Senate Bars School Lunch Program from Purchasing Chickens Treated with Cipro-like Drugs
November 7, 2003
The United States Senate approved a measure that would prohibit the Department of Agriculture (USDA) from purchasing chickens for the school lunch program that have been treated with the cipro-like antibiotics known as fluoroquinolones. The amendment to the 2004 Agriculture appropriations bill, offered by Senator Hillary Rodham Clinton (D-NY), is the first time the Senate has addressed the overuse of medically important antibiotics in agriculture. The Agriculture bill passed last night.
Fluoroquinolones are doctors’ first choice in treating severe food poisoning in humans. The Food and Drug Administration has proposed to withdraw the use of fluoroquinolones in poultry because it contributes to increasing numbers of people becoming infected with bacteria that are resistant to antibiotics.
“Children are at a greater risk to suffer from food poisoning and infections from antibiotic resistant bacteria,” said Tamar Barlam, M.D., director of the antibiotic resistance project at the nonprofit Center for Science in the Public Interest (CSPI). “Even McDonald’s and Wendy’s have forced their suppliers to phase out fluoroquinolones. There’s no reason that school lunch program should lag behind the fast-food industry on this important public health issue.”

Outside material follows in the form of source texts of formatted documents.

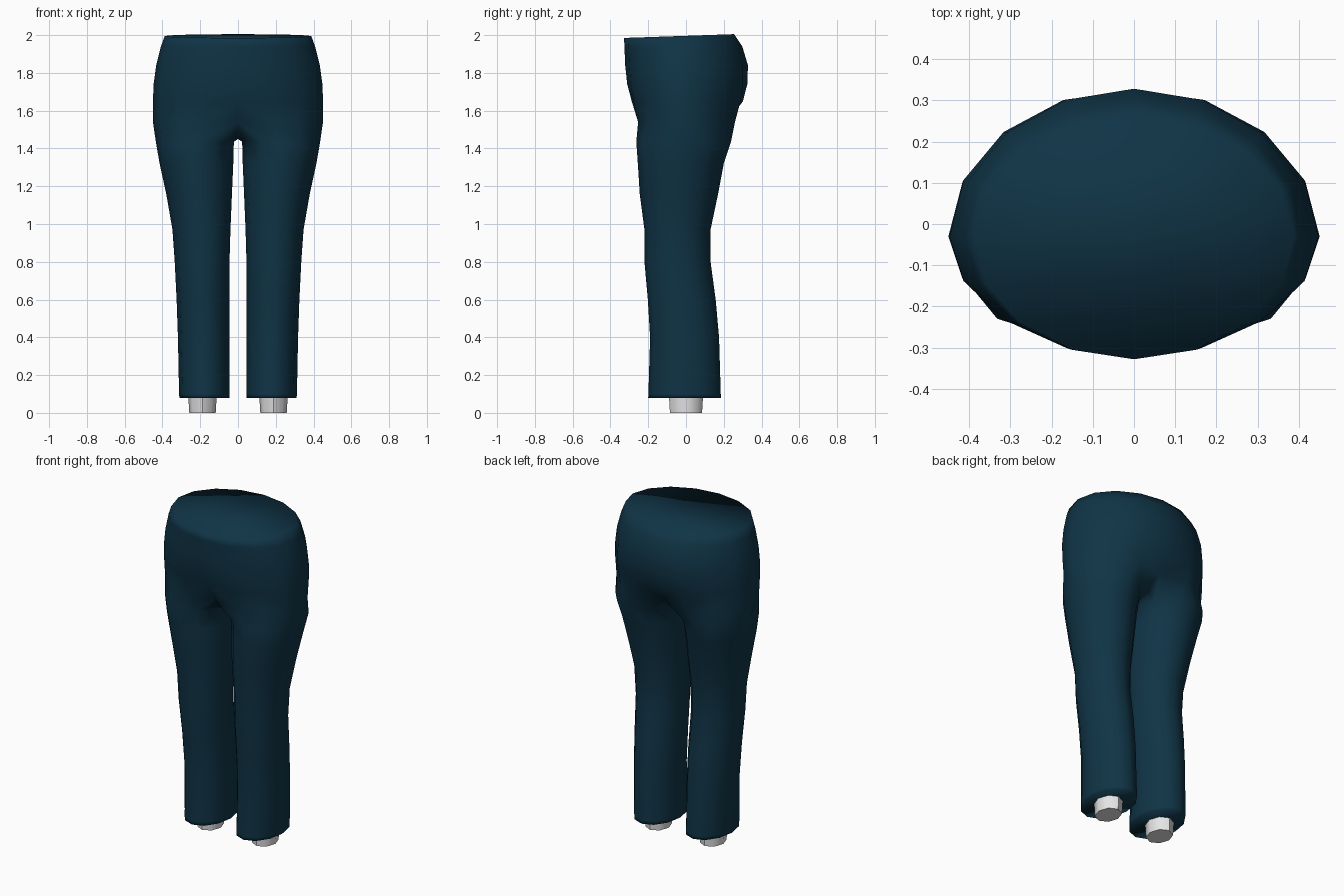
import bpy, bmesh
from math import sin, cos, radians

if "Cube" in bpy.data.objects:
    bpy.data.objects.remove(bpy.data.objects["Cube"])


def material(name, rgb):
    m = bpy.data.materials.new(name)
    m.diffuse_color = (*rgb, 1)
    m.use_nodes = True
    m.node_tree.nodes["Principled BSDF"].inputs["Base Color"].default_value = m.diffuse_color
    return m


def finish(name, bm, mat, mirror):
    me = bpy.data.meshes.new(name)
    bm.to_mesh(me)
    bm.free()
    me.materials.append(mat)
    ob = bpy.data.objects.new(name, me)
    bpy.context.collection.objects.link(ob)
    if mirror:
        mod = ob.modifiers.new("mirror", 'MIRROR')
        mod.use_clip = True
        mod.merge_threshold = 0.001
    return ob


def bridge(bm, upper, lower, closed):
    n = len(upper)
    for i in range(n if closed else n - 1):
        j = (i + 1) % n
        bm.faces.new((upper[i], lower[i], lower[j], upper[j]))


navy = material("dark navy cloth", (0.005, 0.034, 0.061))
white = material("off white", (0.78, 0.78, 0.78))

# Hip half rings: z, half width, front y, back y, centre crease factor
HIPS = [(1.995, 0.388, -0.328, 0.255, 1.0),
        (1.94, 0.408, -0.326, 0.298, 1.0),
        (1.84, 0.433, -0.322, 0.328, 1.0),
        (1.74, 0.447, -0.314, 0.328, 0.99),
        (1.65, 0.45, -0.298, 0.315, 0.96),
        (1.54, 0.45, -0.272, 0.283, 0.80)]
# Leg rings: z, inner x, outer x, front y, back y
LEGS = [(1.435, 0.022, 0.435, -0.263, 0.238),
        (1.32, 0.025, 0.415, -0.255, 0.20),
        (1.16, 0.032, 0.38, -0.245, 0.17),
        (0.97, 0.04, 0.347, -0.22, 0.13),
        (0.80, 0.045, 0.335, -0.22, 0.13),
        (0.60, 0.045, 0.325, -0.202, 0.157),
        (0.40, 0.046, 0.318, -0.19, 0.175),
        (0.10, 0.045, 0.312, -0.199, 0.184),
        (0.08, 0.045, 0.31, -0.20, 0.185)]

# Trousers: half of the hips and one leg, mirrored
bm = bmesh.new()
prev = None
for k, (z, w, yf, yb, crease) in enumerate(HIPS):
    ring = []
    for i in range(9):
        a = radians(-90 + 22.5 * i)
        depth = (yb + 0.03) if i > 4 else (-yf - 0.03)
        y = -0.03 + depth * sin(a) * (crease if i in (0, 8) else 1)
        x = 0 if i in (0, 8) else w * cos(a)
        tilt = 0.01 * sin(a) - 0.005 if k == 0 else 0
        ring.append(bm.verts.new((x, y, z + tilt + (0.01 if k == 0 else 0) - (0.005 if k == 0 else 0))))
    if prev:
        bridge(bm, prev, ring, False)
    else:
        bm.faces.new(ring)          # closed waist
    prev = ring

# Crotch strip turns the half ring into a full leg ring
prev = prev + [bm.verts.new((0, y, z)) for y, z in
               ((0.13, 1.465), (-0.01, 1.45), (-0.14, 1.465))]
for z, xi, xo, yf, yb in LEGS:
    ring = []
    for i in range(12):
        a = radians(-120 + 30 * i)
        ring.append(bm.verts.new(((xi + xo) / 2 + (xo - xi) / 2 * cos(a),
                                  (yf + yb) / 2 + (yb - yf) / 2 * sin(a), z)))
    bridge(bm, prev, ring, True)
    prev = ring
bm.faces.new(prev[::-1])            # closed hem
for f in bm.faces:
    f.smooth = True
finish("trousers", bm, navy, True)

# Ankle stubs below the hems
bm = bmesh.new()
rings = []
for z, rx, ry in ((0.12, 0.077, 0.092), (0.0, 0.07, 0.085)):
    rings.append([bm.verts.new((0.188 + rx * cos(radians(45 * i)),
                                ry * sin(radians(45 * i)), z)) for i in range(8)])
bridge(bm, rings[0], rings[1], True)
bm.faces.new(rings[0])
bm.faces.new(rings[1][::-1])
ankles = finish("ankles", bm, white, True)
bpy.context.view_layer.objects.active = ankles
ankles.select_set(True)
bpy.ops.object.shade_smooth_by_angle(angle=radians(50))
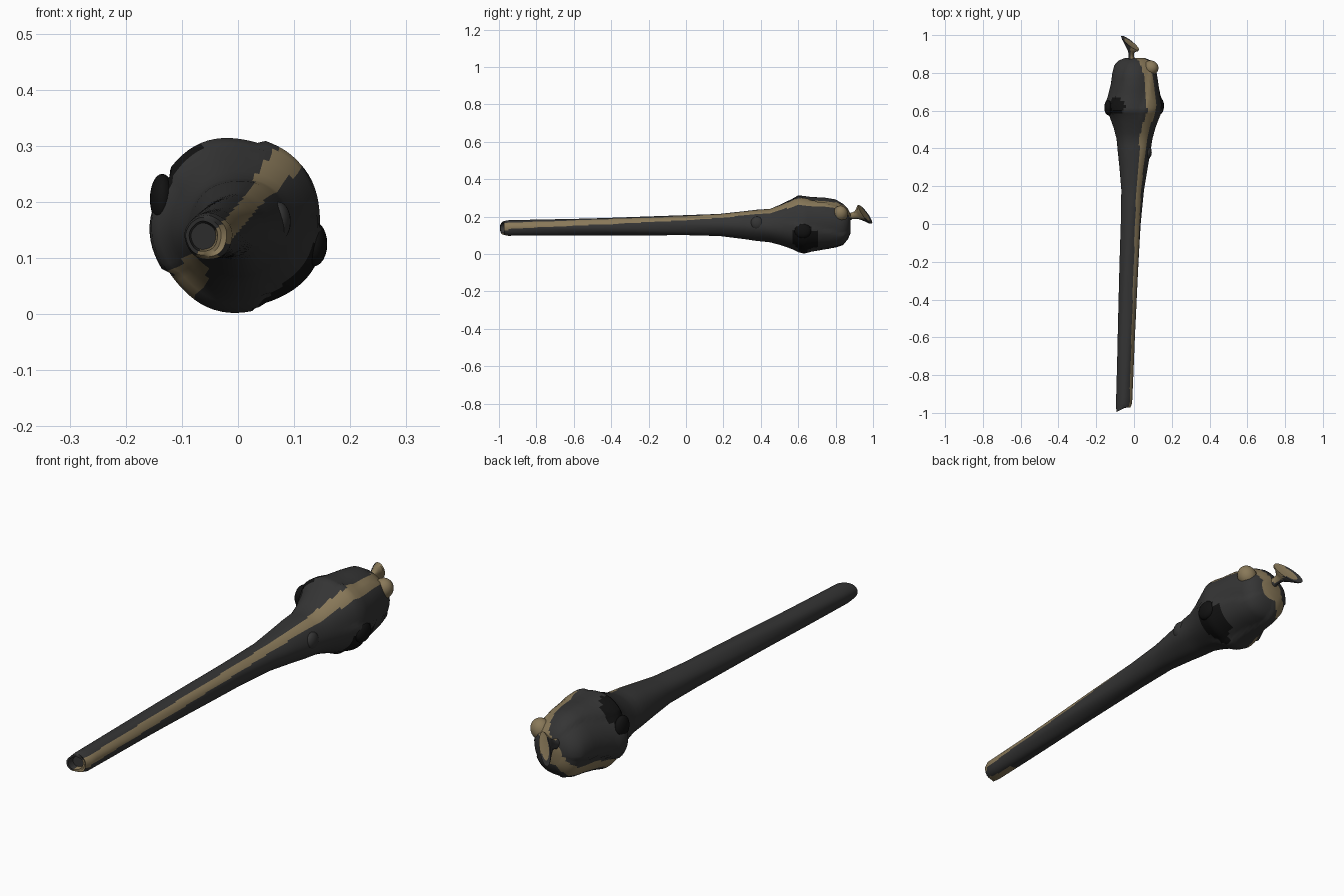
import bpy, bmesh, math
from mathutils import Vector

if "Cube" in bpy.data.objects:
    bpy.data.objects.remove(bpy.data.objects["Cube"])


def material(name, rgb):
    m = bpy.data.materials.new(name)
    m.diffuse_color = (*rgb, 1)
    m.use_nodes = True
    m.node_tree.nodes["Principled BSDF"].inputs["Base Color"].default_value = m.diffuse_color
    return m


DARK = material("dark_wood", (0.035, 0.035, 0.035))
TAN = material("tan_grain", (0.25, 0.19, 0.10))
BLACK = material("burnt_patch", (0.006, 0.006, 0.006))


def loft(name, rings, mats, paint=None):
    """Skin closed rings of points, cap both ends, colour faces by position."""
    bm = bmesh.new()
    loops = [[bm.verts.new(p) for p in r] for r in rings]
    n = len(loops[0])
    for a, b in zip(loops, loops[1:]):
        for i in range(n):
            bm.faces.new((a[i], a[(i + 1) % n], b[(i + 1) % n], b[i]))
    bm.faces.new(loops[0])
    bm.faces.new(loops[-1])
    bmesh.ops.recalc_face_normals(bm, faces=bm.faces)
    if paint:
        for f in bm.faces:
            f.material_index = paint(f.calc_center_median())
    me = bpy.data.meshes.new(name)
    bm.to_mesh(me)
    bm.free()
    for m in mats:
        me.materials.append(m)
    ob = bpy.data.objects.new(name, me)
    bpy.context.collection.objects.link(ob)
    bpy.ops.object.select_all(action='DESELECT')
    ob.select_set(True)
    bpy.context.view_layer.objects.active = ob
    bpy.ops.object.shade_smooth_by_angle(angle=math.radians(40))
    return ob


# Club outline: y, left x, right x, bottom z, top z
STATIONS = [
    (-0.995, -.093, -.030, .105, .172), (-0.95, -.095, -.010, .097, .180),
    (-0.60, -.087, .004, .099, .188), (0.0, -.070, .035, .100, .207),
    (0.18, -.068, .052, .096, .214), (0.30, -.078, .072, .082, .228),
    (0.38, -.086, .086, .071, .238), (0.45, -.092, .097, .064, .243),
    (0.51, -.107, .114, .048, .268), (0.57, -.130, .138, .026, .300),
    (0.60, -.155, .150, .010, .319), (0.63, -.158, .155, .002, .315),
    (0.67, -.140, .147, .012, .308), (0.74, -.122, .135, .024, .303),
    (0.80, -.114, .124, .033, .292), (0.84, -.104, .113, .046, .268),
    (0.865, -.082, .093, .075, .243), (0.880, -.045, .055, .110, .210)]
N = 72


def lerp(a, b, t):
    return [p + (q - p) * t for p, q in zip(a, b)]


def club_ring(s, shrink=1.0):
    y, x0, x1, z0, z1 = s
    ring = []
    head = min(1, max(0, (y - .52) / .08))
    for i in range(N):
        a = 2 * math.pi * i / N
        # bark ripples on the neck, overlapping leaf plates on the head
        leaf = ((a / (2 * math.pi) * 5 + (y - .6) * 1.6) % 1) - .5
        k = 1 + .015 * math.sin(5 * a + 7 * y) + head * .05 * leaf - .02 * head
        k *= shrink
        x = (x0 + x1) / 2 + (x1 - x0) / 2 * k * math.cos(a)
        z = (z0 + z1) / 2 + (z1 - z0) / 2 * k * math.sin(a)
        cut = .5 * (x - x0) if y < -.99 else 0
        ring.append((x, y + cut, z))
    return ring


def paint_club(c):
    # grain band lies in a slanted plane running the whole length
    d = .77 * (c.x + .005) - .64 * (c.z - .165)
    upper = .64 * c.x + .77 * c.z > .085
    w = .016 if c.y < .3 else .016 + .012 * min(1, (c.y - .3) / .3)
    if abs(d) < w and (upper or c.y > .45 or c.y < -.85):
        return 1
    edge = .122 + .25 * abs(c.y - .63)
    if abs(d) > edge and .57 < c.y < .72:
        return 2
    return 0


rings = []
for s, t in zip(STATIONS, STATIONS[1:]):
    steps = max(2, round((t[0] - s[0]) / .04))
    rings += [club_ring(lerp(s, t, k / steps)) for k in range(steps)]
rings.append(club_ring(STATIONS[-1]))

# hollow at the narrow end
rim = club_ring(STATIONS[0], .8)
hollow = [(x, y + .025, z) for x, y, z in club_ring(STATIONS[0], .7)]
loft("club_body", [hollow, rim] + rings, [DARK, TAN, BLACK], paint_club)


# Flared stalk on the head: centre, long half-axis, short half-axis
def oval(c, u, v, n=32):
    c, u, v = Vector(c), Vector(u), Vector(v)
    return [c + u * math.cos(2 * math.pi * i / n) + v * math.sin(2 * math.pi * i / n)
            for i in range(n)]


loft("stalk", [
    oval((-.010, .860, .195), (0, 0, .030), (.026, 0, 0)),
    oval((-.014, .885, .203), (0, -.003, .017), (.014, 0, 0)),
    oval((-.016, .910, .208), (.003, -.010, .020), (.015, -.003, 0)),
    oval((-.018, .932, .210), (.012, -.020, .034), (.026, -.008, 0)),
    oval((-.020, .950, .211), (.026, -.032, .048), (.036, -.016, 0)),
    oval((-.021, .958, .212), (.028, -.034, .050), (.038, -.017, 0)),
    oval((-.020, .955, .214), (.018, -.024, .036), (.026, -.011, 0)),
], [DARK, TAN], lambda c: 1 if c.z > .19 and c.x > -.02 else 0)


# Small knots and lips standing out from the surface
def knot(name, loc, size, mat, rot=0):
    bpy.ops.mesh.primitive_uv_sphere_add(segments=24, ring_count=12, radius=1,
                                         location=loc, rotation=(0, rot, 0))
    ob = bpy.context.object
    ob.name = name
    ob.scale = size
    ob.data.materials.append(mat)
    bpy.ops.object.shade_smooth()


knot("head_lip", (.088, .826, .215), (.040, .040, .045), TAN, .6)
knot("neck_knot", (.072, .380, .165), (.022, .035, .035), DARK)
knot("right_knot", (.135, .625, .125), (.024, .045, .040), BLACK)
knot("left_knot", (-.135, .615, .205), (.022, .040, .045), BLACK)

Several major chicken producers like Tyson, Gold Kist, and Perdue have committed to stop using fluoroquinolones in their chickens. Legislation offered by Representative Sherrod Brown (D-OH) would also prohibit USDA from buying fluoroquinolone-treated chicken for the school lunch program.